Pitfalls to Avoid in Test-Driven Development




Whether you’re a software developer or a DevOps engineer, test-driven development is one important aspect of software programming that is gaining much attention and popularity. It can be best referred to as a programming style that particularly involves 3 activities that are tightly interlinked. These include unit testing, programming & refactoring the source code.

Test driven development follows a set of rules where the developer or engineer must first write a unit test. This test should describe a program’s aspect. Then run the test, and write a simple code to make the test pass. Once that stage is cleared, the developer should refactor the code conforming to the simplicity criteria and then repeat the process.

The growing popularity of TDD is much owed to the fact that companies are now looking for agile development in operations and increasingly focusing on speed to market. For continuous delivery greater process efficiency is required which is why developers are pushing further into TDD. The basic idea behind TDD is to write tests before coding.

Though this approach encourages developers to stay focused on their goal on building the functionality for the test to pass, it does come with many pitfalls. To avoid these pitfalls, DevOps training can be extremely helpful. For IT professionals involved in test-driven development, DevOps training is essential to have a good understanding of core testing concepts and best practices. DevOps training courses pertaining to testing can help novice and intermediate developers to gain sound knowledge about implementing various types of testing in DevOps environment to achieve success and better results.

Now before you join a training program, here’s a quick overview of the pitfalls in test-driven development to help you identify and understand what they are.

Pitfalls to Avoid in TDD

Test-Driven Development Promotes Micro Design instead of Macro Design

The concept of TDD resolves around the mantra of doing the simplest of things to ensure that the test works. Though keeping things simple is a good approach, it is also a pitfall as it leads to myopic designs; and involves constant revisits and refactoring in order to encompass the next milestone. Programmers in TDD ignore the complexities and disregard the macro scale design practice which sometimes backfires. So, to avoid this pitfall include provisions in your code for future work & extensions.

No Use of Mocking Frameworks

In test-driven development, programmers don’t use mocking frameworks instead they test in isolation faking dependencies to isolate the methods to be tested. This is not feasible mostly because many legacy systems aren’t created for unit testing which makes isolating methods for testing next to impossible.

Here’s an example for better understanding:

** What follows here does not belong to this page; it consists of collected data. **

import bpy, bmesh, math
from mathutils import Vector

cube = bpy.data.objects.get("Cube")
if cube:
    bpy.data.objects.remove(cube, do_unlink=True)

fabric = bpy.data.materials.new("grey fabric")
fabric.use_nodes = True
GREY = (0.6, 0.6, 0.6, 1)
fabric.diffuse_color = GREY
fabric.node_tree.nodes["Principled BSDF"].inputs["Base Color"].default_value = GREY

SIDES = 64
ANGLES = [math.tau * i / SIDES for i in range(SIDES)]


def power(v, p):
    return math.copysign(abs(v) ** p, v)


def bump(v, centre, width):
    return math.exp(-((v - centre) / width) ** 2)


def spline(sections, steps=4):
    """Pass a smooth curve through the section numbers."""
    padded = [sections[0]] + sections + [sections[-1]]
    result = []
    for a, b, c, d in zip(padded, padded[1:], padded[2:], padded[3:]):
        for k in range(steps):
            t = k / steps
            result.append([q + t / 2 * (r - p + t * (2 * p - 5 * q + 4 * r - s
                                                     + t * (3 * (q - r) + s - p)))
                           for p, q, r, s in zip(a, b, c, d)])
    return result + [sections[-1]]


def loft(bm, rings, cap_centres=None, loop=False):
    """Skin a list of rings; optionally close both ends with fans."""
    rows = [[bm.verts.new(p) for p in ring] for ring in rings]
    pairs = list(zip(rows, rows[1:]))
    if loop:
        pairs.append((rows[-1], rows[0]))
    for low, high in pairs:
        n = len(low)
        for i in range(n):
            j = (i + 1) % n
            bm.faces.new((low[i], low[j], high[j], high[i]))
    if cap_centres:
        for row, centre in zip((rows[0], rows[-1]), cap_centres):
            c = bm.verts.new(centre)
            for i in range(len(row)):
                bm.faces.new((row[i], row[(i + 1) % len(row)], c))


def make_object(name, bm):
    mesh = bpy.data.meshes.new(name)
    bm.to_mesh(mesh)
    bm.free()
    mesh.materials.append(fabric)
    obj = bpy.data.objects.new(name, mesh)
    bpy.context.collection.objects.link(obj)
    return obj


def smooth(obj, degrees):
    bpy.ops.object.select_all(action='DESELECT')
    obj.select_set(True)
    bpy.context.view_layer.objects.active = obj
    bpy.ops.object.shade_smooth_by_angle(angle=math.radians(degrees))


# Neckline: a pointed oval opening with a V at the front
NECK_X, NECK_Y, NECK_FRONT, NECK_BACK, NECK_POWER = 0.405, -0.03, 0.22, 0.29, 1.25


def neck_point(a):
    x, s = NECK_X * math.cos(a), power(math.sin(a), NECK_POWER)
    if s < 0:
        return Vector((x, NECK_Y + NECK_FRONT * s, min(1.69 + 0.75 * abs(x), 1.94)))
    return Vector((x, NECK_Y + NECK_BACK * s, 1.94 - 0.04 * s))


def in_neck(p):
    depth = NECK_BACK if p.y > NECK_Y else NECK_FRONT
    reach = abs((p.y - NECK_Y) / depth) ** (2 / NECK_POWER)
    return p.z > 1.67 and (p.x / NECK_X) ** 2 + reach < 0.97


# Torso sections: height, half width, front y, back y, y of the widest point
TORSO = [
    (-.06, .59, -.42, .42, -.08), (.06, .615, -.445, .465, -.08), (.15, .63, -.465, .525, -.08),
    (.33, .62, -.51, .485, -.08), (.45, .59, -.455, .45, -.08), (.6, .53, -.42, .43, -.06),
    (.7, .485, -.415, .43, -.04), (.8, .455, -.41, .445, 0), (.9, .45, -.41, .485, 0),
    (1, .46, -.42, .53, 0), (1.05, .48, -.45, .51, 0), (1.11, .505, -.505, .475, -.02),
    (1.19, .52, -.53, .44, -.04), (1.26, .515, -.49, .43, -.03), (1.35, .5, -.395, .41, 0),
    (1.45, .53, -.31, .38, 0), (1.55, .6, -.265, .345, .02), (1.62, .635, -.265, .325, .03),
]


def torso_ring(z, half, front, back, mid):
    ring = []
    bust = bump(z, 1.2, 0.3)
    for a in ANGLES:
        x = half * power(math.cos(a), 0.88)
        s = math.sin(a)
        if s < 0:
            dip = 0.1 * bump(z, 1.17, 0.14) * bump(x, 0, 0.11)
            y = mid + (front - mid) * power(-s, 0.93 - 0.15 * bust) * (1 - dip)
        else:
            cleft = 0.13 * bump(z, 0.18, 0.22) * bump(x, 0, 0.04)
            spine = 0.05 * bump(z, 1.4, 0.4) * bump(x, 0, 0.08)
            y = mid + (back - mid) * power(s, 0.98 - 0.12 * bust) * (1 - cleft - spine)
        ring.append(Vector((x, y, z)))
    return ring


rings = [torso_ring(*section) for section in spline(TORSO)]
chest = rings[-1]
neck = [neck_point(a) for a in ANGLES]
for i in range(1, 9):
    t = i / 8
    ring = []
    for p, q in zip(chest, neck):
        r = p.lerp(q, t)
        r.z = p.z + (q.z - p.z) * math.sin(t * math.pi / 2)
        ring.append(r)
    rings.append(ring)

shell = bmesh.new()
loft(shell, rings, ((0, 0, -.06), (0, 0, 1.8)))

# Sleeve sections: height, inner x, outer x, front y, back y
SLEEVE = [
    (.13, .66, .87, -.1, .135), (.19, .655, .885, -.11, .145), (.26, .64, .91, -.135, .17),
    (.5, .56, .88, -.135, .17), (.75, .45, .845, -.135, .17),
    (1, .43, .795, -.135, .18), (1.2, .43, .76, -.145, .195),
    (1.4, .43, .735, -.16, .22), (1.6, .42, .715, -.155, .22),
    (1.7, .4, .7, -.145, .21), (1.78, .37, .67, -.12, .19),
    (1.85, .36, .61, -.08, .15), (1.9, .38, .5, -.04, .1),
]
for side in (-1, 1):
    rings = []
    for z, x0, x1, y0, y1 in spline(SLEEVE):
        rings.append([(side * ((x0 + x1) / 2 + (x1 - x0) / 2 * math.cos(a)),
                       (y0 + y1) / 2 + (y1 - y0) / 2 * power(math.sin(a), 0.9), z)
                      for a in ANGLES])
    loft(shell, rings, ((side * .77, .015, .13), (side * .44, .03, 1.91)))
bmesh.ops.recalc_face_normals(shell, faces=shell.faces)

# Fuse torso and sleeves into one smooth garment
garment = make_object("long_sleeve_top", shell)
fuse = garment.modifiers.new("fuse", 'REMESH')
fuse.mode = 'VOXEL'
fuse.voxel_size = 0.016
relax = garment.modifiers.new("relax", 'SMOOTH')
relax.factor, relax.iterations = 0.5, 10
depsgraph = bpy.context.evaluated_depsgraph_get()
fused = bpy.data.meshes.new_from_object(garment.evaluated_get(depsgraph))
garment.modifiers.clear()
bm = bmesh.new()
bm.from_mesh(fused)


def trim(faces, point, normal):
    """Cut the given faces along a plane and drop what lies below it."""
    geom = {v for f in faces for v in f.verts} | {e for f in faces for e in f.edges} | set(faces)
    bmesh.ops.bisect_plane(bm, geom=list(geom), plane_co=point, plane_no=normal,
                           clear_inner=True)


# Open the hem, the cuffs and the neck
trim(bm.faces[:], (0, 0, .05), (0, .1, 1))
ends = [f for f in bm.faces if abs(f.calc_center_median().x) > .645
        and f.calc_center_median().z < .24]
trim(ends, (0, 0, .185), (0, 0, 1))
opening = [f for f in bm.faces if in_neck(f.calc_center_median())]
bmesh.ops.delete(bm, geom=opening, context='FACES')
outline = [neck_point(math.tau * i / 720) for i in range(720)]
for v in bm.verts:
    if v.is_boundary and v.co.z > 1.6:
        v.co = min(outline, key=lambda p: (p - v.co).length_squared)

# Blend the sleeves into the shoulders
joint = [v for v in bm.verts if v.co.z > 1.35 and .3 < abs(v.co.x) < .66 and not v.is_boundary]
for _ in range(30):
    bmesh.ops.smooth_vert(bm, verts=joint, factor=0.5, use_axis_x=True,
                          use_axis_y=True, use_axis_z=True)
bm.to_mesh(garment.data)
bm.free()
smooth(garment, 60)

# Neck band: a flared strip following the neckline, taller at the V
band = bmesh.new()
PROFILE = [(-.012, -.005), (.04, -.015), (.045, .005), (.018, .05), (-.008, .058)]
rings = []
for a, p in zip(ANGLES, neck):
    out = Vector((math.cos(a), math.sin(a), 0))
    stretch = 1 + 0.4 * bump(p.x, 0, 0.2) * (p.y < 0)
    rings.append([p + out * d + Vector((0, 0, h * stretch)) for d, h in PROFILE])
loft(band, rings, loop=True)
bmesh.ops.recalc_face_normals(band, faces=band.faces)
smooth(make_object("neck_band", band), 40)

Let’s say GetelementByID is the method we want to test. For this work, we will have to create IProductRepository stub in order to test the ProductService.GetelementByID in isolation. Now we’ll assume that we also have to test this method’s negative outcome with a product ID that is invalid.

So, for the negative outcome testing we’ll have to create a new and separate repository. And this will go on for each type of test we want to check. This makes the whole process time consuming and argulably leave us frustrated and needless to say with severe maintenance headache.

Alternatively, we could have spared ourselves from all that had we used a mocking framework and have added conditional logic to the single-stub repository class.  

Too Many Test Setups

Test-driven development can involve too many test setups. And the ever-increasing amount of setup codes can lower the readability aspect. So, if readable testing methods are paramount for you, then the best way to avoid too many test setups again is the same approach as we discussed above—use mocking framework. You can gain a good understanding of this approach once you enroll in and complete your DevOps training and certification program.

Tests Written Retrospectively

Though the feedback loop gained once TDD is applied correctly can improve productivity significantly. Developers often complete a new feature while writing unit test retrospectively before the code is reviewed. They miss out on the green, red and refactor approach so as developers write down tests first for new codes, it turns test writing into a cumbersome task.

Test-Driven Development — Use it when it is the Right Approach

The purpose of any type of testing practice (be it test-driven development or any other) is to produce tests. It’s important to understand that automated testing is not always the best approach or substitute for real testers. Make sure you always have of mix of both when testing.

Also, before you choose TDD as your testing approach make sure that you take time to understand the project and see if it is the right fit, and that everyone working on the project is on board with TDD so that things work out smoothly and efficiently.

Now if we got you wondering how to decide if TDD is the best and right approach for the project then we’d suggest you to consider proper training in DevOps. Training is a must as it will provide you with quality information on a variety of testing techniques and approaches available. Besides this, you’ll also learn the pros and cons for each approach and acquire quality guidance on how to and when to use different testing techniques at your disposal. Training will brush up your skills and improve your knowledge regarding TDD and other techniques which will help you select the best approach for different projects that you work on and get the best results.  

About The Author
Jasper
Account Manager (SMB) at QuickStart

Jasper Zubairi

Jasper is a passionate performer in the IT training space. With over 5 years of experience in sales, customer support and business development, he has helped a number of businesses meet their IT training needs through e-learning. When he is not working or studying, he likes to spend his time at the gym. You can find more of his blog posts here at QuickStart.